Friday, 7th April: Gem Diamonds started the day 4.5% higher at 93p after the market was filled in about their 114 carat diamond recovery. Given their recent struggle and scarcity of larger finds in recent months, analysts believe that this new exceptional find could be the start of Gems road to recovery. Gems Letseng mine, which is the mine that made the discovery, has an eminent reputation for its quality and size findings of diamonds which sell at a massive average of $2,000 a carat, compared to a global average of $120 a carat. The discovery came just in time, as the group were trading at an all-time low just the day before the extraordinary diamond was revealed at 89.25p. They finished the day trading close to 97p.
The same clan of mining companies which pushed the FTSE higher mid-week are the same ones dragging it down today. Four of the miners mentioned mid-week made up the top 10 fallers of the FTSE today, which opened 0.21% lower as investors adapted a cautious approach after the US responded to the chemical attack which took place in Syria. Anglo American was down 2.22%, Rio Tinto 2.04%, BHP Billiton 2%, and Antofagasta 1.53%. Glencore also contributed this time, down 1.04%. Brent Crude was also up 1.59% to $55.56/bbl by the afternoon due to the conflicts in Syria.
Gold, the typical investors’ safe haven, was up to £1,017.90 per ounce after starting the week at £995.67 per ounce.
Next also remained near the bottom end of the FTSE. The clothing retailers’ share price has declined around -25.9% ytd, and continued to decline as they confessed their operating performance is likely to remain weak for the rest of the year and potentially even into 2018. S&P Global Ratings decided to downgrade the group from stable to negative. One of Next’s weakest points is their e-commerce presence.
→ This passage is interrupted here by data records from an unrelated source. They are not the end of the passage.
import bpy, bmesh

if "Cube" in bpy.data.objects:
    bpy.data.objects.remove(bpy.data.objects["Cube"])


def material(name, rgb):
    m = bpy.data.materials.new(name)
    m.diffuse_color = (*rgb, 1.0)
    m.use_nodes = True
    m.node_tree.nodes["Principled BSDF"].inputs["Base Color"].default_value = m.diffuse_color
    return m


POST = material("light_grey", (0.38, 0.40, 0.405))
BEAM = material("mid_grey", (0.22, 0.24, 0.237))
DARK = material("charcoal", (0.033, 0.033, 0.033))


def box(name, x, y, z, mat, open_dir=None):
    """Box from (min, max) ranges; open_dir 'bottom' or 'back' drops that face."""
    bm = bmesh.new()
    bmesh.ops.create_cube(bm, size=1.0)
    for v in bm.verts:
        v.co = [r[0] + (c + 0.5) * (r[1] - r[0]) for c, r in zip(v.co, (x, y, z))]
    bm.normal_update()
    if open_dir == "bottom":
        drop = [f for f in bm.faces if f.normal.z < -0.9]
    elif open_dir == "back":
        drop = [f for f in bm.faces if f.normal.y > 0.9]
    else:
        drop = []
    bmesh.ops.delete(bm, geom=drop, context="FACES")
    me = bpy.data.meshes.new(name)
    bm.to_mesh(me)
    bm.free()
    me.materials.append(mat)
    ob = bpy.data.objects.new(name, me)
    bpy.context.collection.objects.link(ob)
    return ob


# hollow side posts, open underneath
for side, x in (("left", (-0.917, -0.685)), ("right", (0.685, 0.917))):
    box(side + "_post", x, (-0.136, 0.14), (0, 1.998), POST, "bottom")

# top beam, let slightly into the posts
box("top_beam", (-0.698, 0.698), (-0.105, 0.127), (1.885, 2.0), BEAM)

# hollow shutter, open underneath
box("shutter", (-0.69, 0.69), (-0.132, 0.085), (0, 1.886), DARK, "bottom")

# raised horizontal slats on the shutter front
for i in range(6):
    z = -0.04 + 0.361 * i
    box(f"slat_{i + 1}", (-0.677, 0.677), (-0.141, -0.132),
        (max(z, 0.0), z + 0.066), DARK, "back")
Although they have successfully adjusted to consumers’ shift in buying behaviour which is more preferred to online shopping, it is their physical stores which compromise the vast majority of their retail revenues, demonstrating the groups’ difficulty in reaching the full potential of what they could achieve from an online presence.